Erik Tollefson says government ambitions to foster a consumption-driven economy and inject stability into the stock market will rely greatly on a better-managed pension system
China faces an increasing number of economic policy challenges. Indeed, as Chinese markets have continued their vertiginous spasms, the lack of a long-term investor base, coupled with reduced government support, has resulted in further losses. At the same time, a slowing economy has raised concerns that China's necessary transition from an investment-based economy to one based on consumption may be stalling.
At first glance, these problems may seem tangentially linked, especially with roughly 2 per cent of China's population investing in the stock market. A policy solution does exist, however, that inherently addresses both problems: pension reform.
China's pension system suffers from a legacy of unfinished reforms. Indeed, while Deng Xiaoping and other leaders aggressively moved to open the economy and develop the manufacturing sector, the pension system remains a relic of the mixed state-market system.
Currently, three main pension schemes exist. The civil servant pension system, which was established shortly after the People's Republic was founded, is a central-government funded scheme that offers generous benefits. Private-sector workers and citizens in urban areas have their own city and county-level schemes primarily funded via personal and employer contributions. Finally, many rural citizens did not have a formal pension scheme until reforms were announced to establish a rural pension system in 2009.
This patchwork system has given rise to a number of problems. First, different schemes have different contribution and pay-out regulations; this asymmetry reinforces economic inequality, and particularly inequality between rural and urban areas.
Second, although the pension system boasts substantial assets in the aggregate, roughly 3.5 trillion yuan (HK$4.2 trillion), it does not play a substantial role in the country's equity markets. This dynamic was clearly observed in June and July as retail investors entered and subsequently exited the market amid a dizzying array of margin calls. Yet, in other equity markets, pension funds play a key role not only by maintaining ownership in key national companies, but also in stabilising the market by purchasing and holding shares in a downturn.
Finally, the lack of a comprehensive pension system may contribute to precautionary saving. China boasts a high savings rate compared with many other economies. While the high savings rate is due to many factors, including the lack of (stable) investment opportunities outside China, the piecemeal pension system is arguably a main reason older individuals and working households save more.
The country's ageing demographic profile also means it can expect a decreasing number of workers who can support the country's elderly population.
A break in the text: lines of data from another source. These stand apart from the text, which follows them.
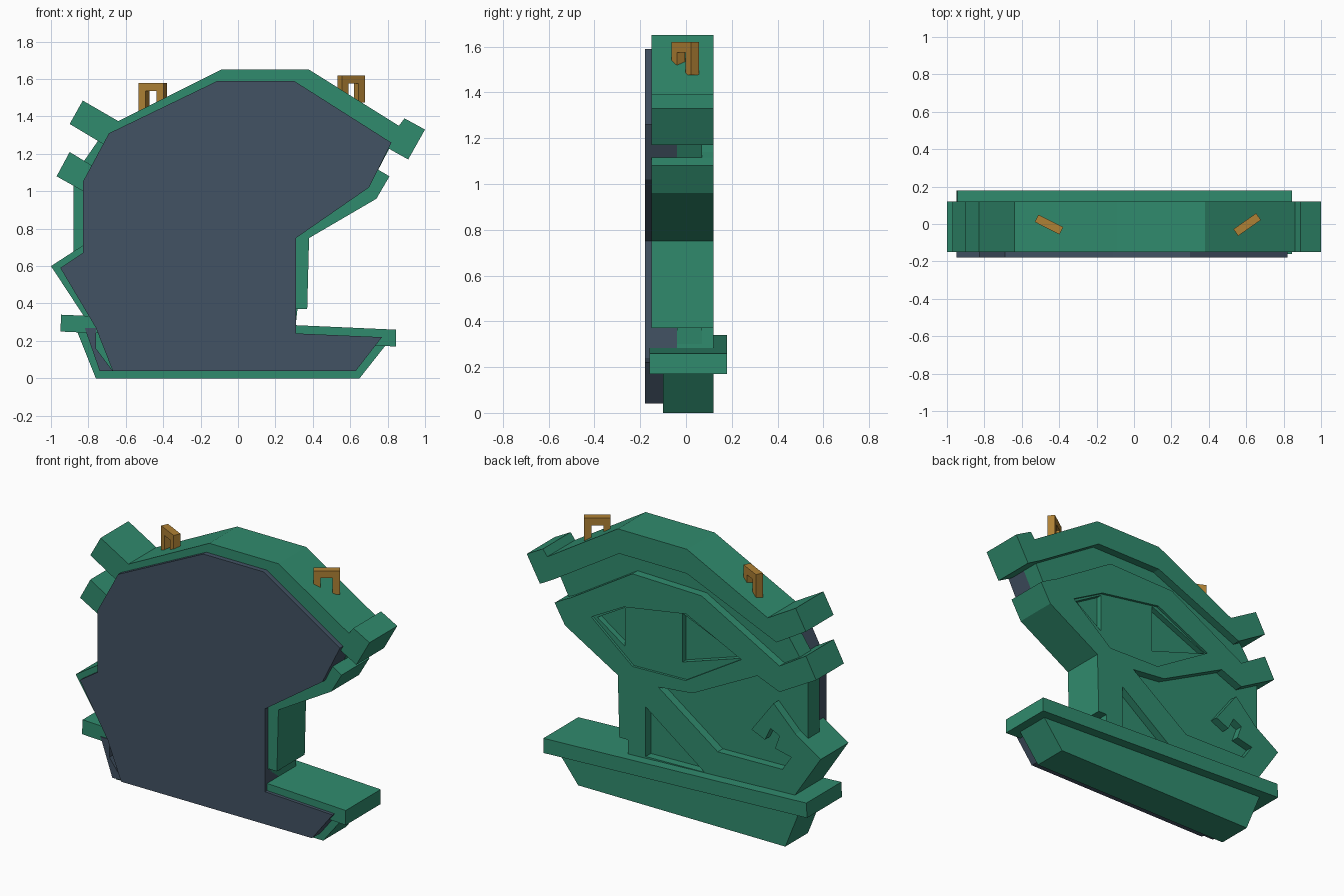
import bpy
import math
from mathutils import Matrix

cube = bpy.data.objects.get("Cube")
if cube:
    bpy.data.objects.remove(cube, do_unlink=True)


def material(name, rgb):
    m = bpy.data.materials.new(name)
    m.use_nodes = True
    m.diffuse_color = (*rgb, 1)
    m.node_tree.nodes["Principled BSDF"].inputs["Base Color"].default_value = (*rgb, 1)
    return m


green = material("sea_green", (0.03, 0.26, 0.155))
slate = material("dark_slate", (0.055, 0.085, 0.127))
bronze = material("bronze", (0.43, 0.22, 0.035))


def slab(name, outline, y0, y1, mat, holes=(), place=None):
    """Extrude an x-z outline, with optional holes, from y0 to y1."""
    curve = bpy.data.curves.new(name, "CURVE")
    curve.dimensions = "2D"
    curve.fill_mode = "BOTH"
    curve.extrude = (y1 - y0) / 2
    for ring in (outline, *holes):
        s = curve.splines.new("POLY")
        s.points.add(len(ring) - 1)
        for p, (x, z) in zip(s.points, ring):
            p.co = (x, z, 0, 1)
        s.use_cyclic_u = True
        s.use_smooth = False
    temp = bpy.data.objects.new(name + "_outline", curve)
    bpy.context.collection.objects.link(temp)
    bpy.context.view_layer.update()
    deps = bpy.context.evaluated_depsgraph_get()
    mesh = bpy.data.meshes.new_from_object(temp.evaluated_get(deps))
    bpy.data.objects.remove(temp, do_unlink=True)
    mesh.transform(Matrix.Translation((0, (y0 + y1) / 2, 0)) @ Matrix.Rotation(math.pi / 2, 4, "X"))
    if place:
        mesh.transform(place)
    mesh.materials.clear()
    mesh.materials.append(mat)
    for poly in mesh.polygons:
        poly.use_smooth = False
        poly.material_index = 0
    obj = bpy.data.objects.new(name, mesh)
    bpy.context.collection.objects.link(obj)
    return obj


FRONT, BACK, FLOOR = -0.15, 0.12, 0.07

# Flat front plate and the small sliver beside its foot
slab("front_plate", [(-0.11, 1.59), (0.30, 1.59), (0.82, 1.26), (0.70, 1.02), (0.31, 0.75),
                     (0.31, 0.24), (0.77, 0.22), (0.63, 0.04), (-0.67, 0.04), (-0.76, 0.27),
                     (-0.95, 0.59), (-0.83, 0.67), (-0.83, 1.05), (-0.69, 1.31)],
     -0.18, -0.04, slate)
slab("plate_sliver", [(-0.82, 0.27), (-0.74, 0.04), (-0.67, 0.04), (-0.76, 0.16), (-0.76, 0.27)],
     -0.165, -0.09, slate)

# Recessed core that forms the floor of every hollow on the back
slab("core_wall", [(-0.09, 1.55), (0.37, 1.55), (0.82, 1.25), (0.70, 1.02), (0.36, 0.75),
                   (0.31, 0.30), (-0.78, 0.30), (-0.88, 0.60), (-0.88, 1.08), (-0.70, 1.34)],
     -0.04, FLOOR, green)

# Top band with a block at each end
slab("top_band", [(-0.64, 1.375), (-0.09, 1.65), (0.38, 1.65), (0.86, 1.35), (0.89, 1.39),
                  (1.0, 1.33), (0.91, 1.17), (0.82, 1.22), (0.37, 1.50), (-0.09, 1.50),
                  (-0.70, 1.24), (-0.90, 1.36), (-0.83, 1.485)],
     FRONT, BACK, green)

# Middle panel with an eye-shaped hollow
eye = [(0.56, 1.06), (0.34, 1.18), (-0.085, 1.25), (-0.46, 1.07), (-0.08, 0.84), (0.28, 0.83)]
slab("middle_panel", [(0.75, 1.115), (0.70, 1.14), (0.28, 1.40), (-0.19, 1.39), (-0.72, 1.10),
                      (-0.90, 1.21), (-0.97, 1.08), (-0.72, 0.94), (-0.57, 1.0), (-0.13, 0.775),
                      (0.105, 0.75), (0.38, 0.75), (0.74, 0.96), (0.81, 1.08)],
     FRONT, BACK, green, holes=[eye])
window = [(0.24, 1.23), (0.045, 1.23), (0.045, 1.04), (0.24, 1.04)]
left_hollow = [(0.53, 1.06), (0.34, 1.17), (0.34, 0.93)]
right_hollow = [(-0.05, 1.24), (-0.45, 1.07), (-0.05, 0.94)]
slab("eye_inset", eye, 0.04, 0.105, green, holes=[window, left_hollow, right_hollow])

# Lower wall: stem, diagonal arm and pointed side
slab("lower_wall", [(0.105, 0.75), (0.38, 0.75), (0.37, 0.37), (0.31, 0.37), (0.31, 0.25),
                    (-0.77, 0.25), (-1.0, 0.60), (-0.83, 0.71), (-0.68, 0.86), (-0.53, 0.66),
                    (-0.62, 0.62), (-0.66, 0.70), (-0.72, 0.67), (-0.69, 0.585), (-0.80, 0.56),
                    (-0.74, 0.47), (-0.30, 0.46)],
     FRONT, BACK, green, holes=[[(0.19, 0.605), (0.19, 0.30), (-0.21, 0.31)]])

# Base: tilted ledge on a tapered foot
slab("base_ledge", [(-0.945, 0.34), (0.845, 0.26), (0.845, 0.17), (-0.95, 0.25)],
     -0.16, 0.18, green)
slab("base_foot", [(-0.86, 0.25), (-0.76, 0), (0.65, 0), (0.80, 0.19)], -0.10, BACK, green)

# Bronze loops on the top band
for name, x, top, turn, drop in (("right_loop", -0.455, 1.58, -27, 0.18),
                                 ("left_loop", 0.605, 1.62, 35, 0.145)):
    w, g, t = 0.074, 0.033, 0.045
    slab(name, [(-w, -drop), (-w, 0), (w, 0), (w, -drop), (g, -drop), (g, -t), (-g, -t), (-g, -drop)],
         -0.022, 0.022, bronze,
         place=Matrix.Translation((x, -0.003, top)) @ Matrix.Rotation(math.radians(turn), 4, "Z"))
Beijing has introduced reforms to help bridge the gap. The State Council announced early last year that the urban and rural pension systems would be combined by 2020, attempting to standardise benefit payouts and pension administration.
The government also introduced an important reform last month to allow the nation's fund to invest in equity markets, a step that should increase returns and provide greater market stability.
Pension reforms, however, will not be a silver bullet for China's financial and economic woes. They require a long timeline, and their implementation is made more challenging still in China by the relations between the central and local governments. Indeed, Beijing's willingness to tackle the complexities may serve as a broader proxy to undertake critical economic reforms.
Erik Tollefson is a freelance economic analyst